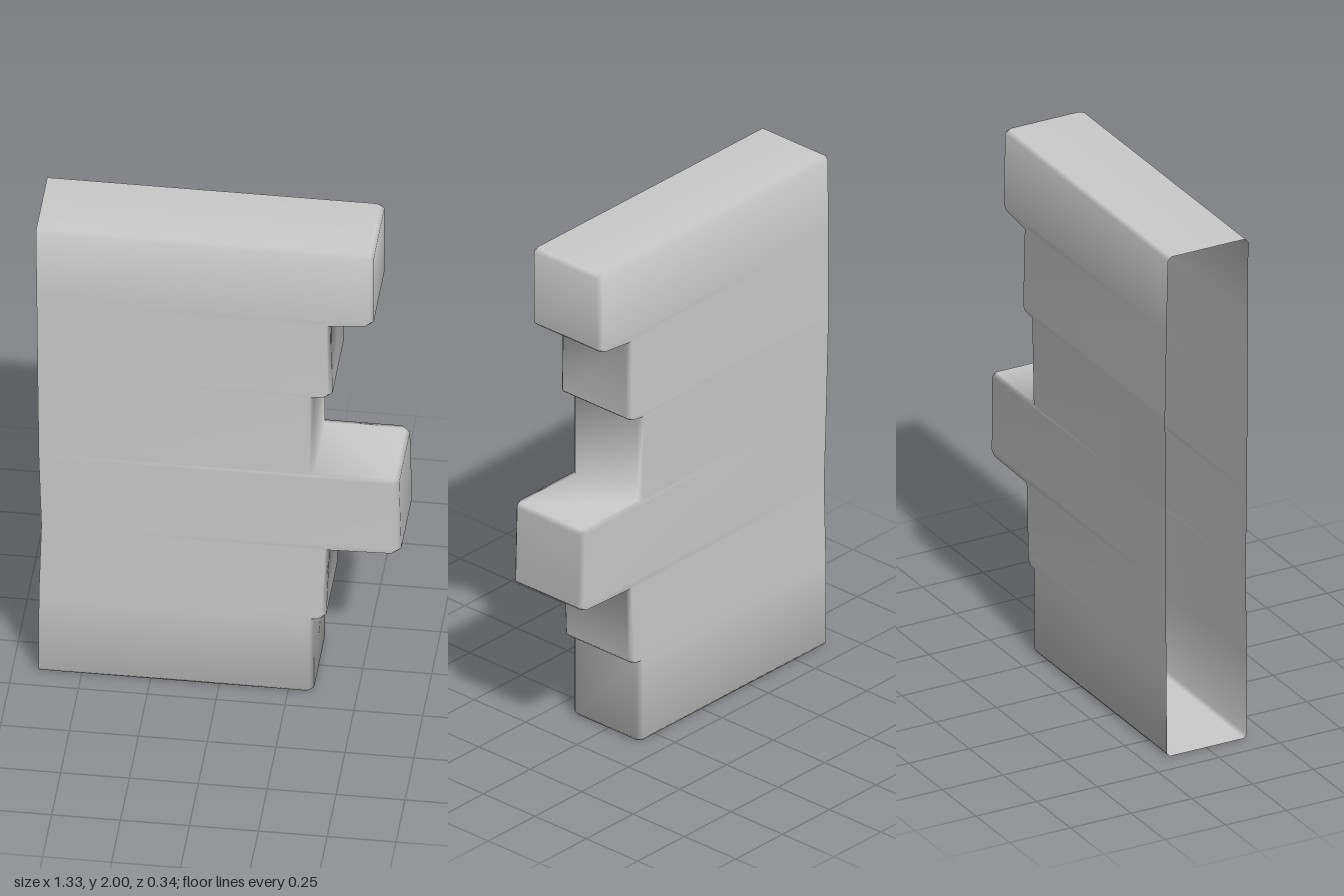
import * as THREE from 'three';

// Stepped right-hand edge, bottom to top: [height, right end]
const steps = [
  [0, 0.33], [0.015, 0.343], [0.335, 0.343],
  [0.34, 0.375], [0.355, 0.388], [0.655, 0.4],
  [0.662, 0.64], [0.68, 0.66], [0.975, 0.652], [0.99, 0.637],
  [0.99, 0.343], [1.34, 0.343],
  [1.347, 0.395], [1.36, 0.41], [1.67, 0.405],
  [1.685, 0.545], [1.7, 0.56], [1.985, 0.56], [2, 0.547],
];
const BEVEL = 0.015;

// Slightly wavy open left rim and gently swollen back
const rimX = (y) => -0.655 - 0.01 * Math.max(0, y - 1) + 0.01 * Math.exp(-(((y - 0.65) / 0.2) ** 2));
const backZ = (y) => -0.162 - 0.009 * Math.exp(-(((y - 1.4) / 0.35) ** 2));

// Open C-shaped cross-section: left rim, round the right end, back to the rim
function section(y, right) {
  const inset = y < 0.001 || y > 1.999 ? 0.012 : 0;
  const back = backZ(y) + inset;
  const front = 0.168 - inset;
  const left = rimX(y);
  return [
    [left, back], [right - BEVEL, back], [right, back + BEVEL],
    [right, front - BEVEL], [right - BEVEL, front], [left, front],
  ];
}

function panelGeometry() {
  const positions = [];
  const indices = [];
  const n = 6;
  for (const [y, right] of steps) {
    for (const [x, z] of section(y, right)) positions.push(x, y, z);
  }
  // Walls between neighbouring sections
  for (let i = 0; i < steps.length - 1; i++) {
    for (let j = 0; j < n - 1; j++) {
      const a = i * n + j, b = a + 1, c = a + n, d = b + n;
      indices.push(a, c, b, b, c, d);
    }
  }
  // Bottom and top
  const last = (steps.length - 1) * n;
  for (const [a, b, c, d] of [[0, 1, 4, 5], [1, 2, 3, 4]]) {
    indices.push(a, b, c, a, c, d);
    indices.push(last + a, last + c, last + b, last + a, last + d, last + c);
  }
  const geometry = new THREE.BufferGeometry();
  geometry.setAttribute('position', new THREE.Float32BufferAttribute(positions, 3));
  geometry.setIndex(indices);
  geometry.computeVertexNormals();

  // Soften the shading towards the top and bottom edges
  const normal = geometry.attributes.normal;
  const v = new THREE.Vector3();
  for (let i = 0; i < normal.count; i++) {
    const y = positions[i * 3 + 1];
    v.fromBufferAttribute(normal, i);
    if (y > 1.95) v.y += 0.25;
    if (y < 0.05) v.y -= 0.25;
    v.normalize();
    normal.setXYZ(i, v.x, v.y, v.z);
  }
  return geometry;
}

export function createModel() {
  const group = new THREE.Group();
  group.name = 'steppedPanel';
  const material = new THREE.MeshStandardMaterial({ color: 0xcccccc, side: THREE.DoubleSide });
  const shell = new THREE.Mesh(panelGeometry(), material);
  shell.name = 'hollowPanelShell';
  group.add(shell);
  return group;
}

################

Task goal ▸ Copy every line above that includes the string "group".

Written solution ▸
  const group = new THREE.Group();
  group.name = 'steppedPanel';
  group.add(shell);
  return group;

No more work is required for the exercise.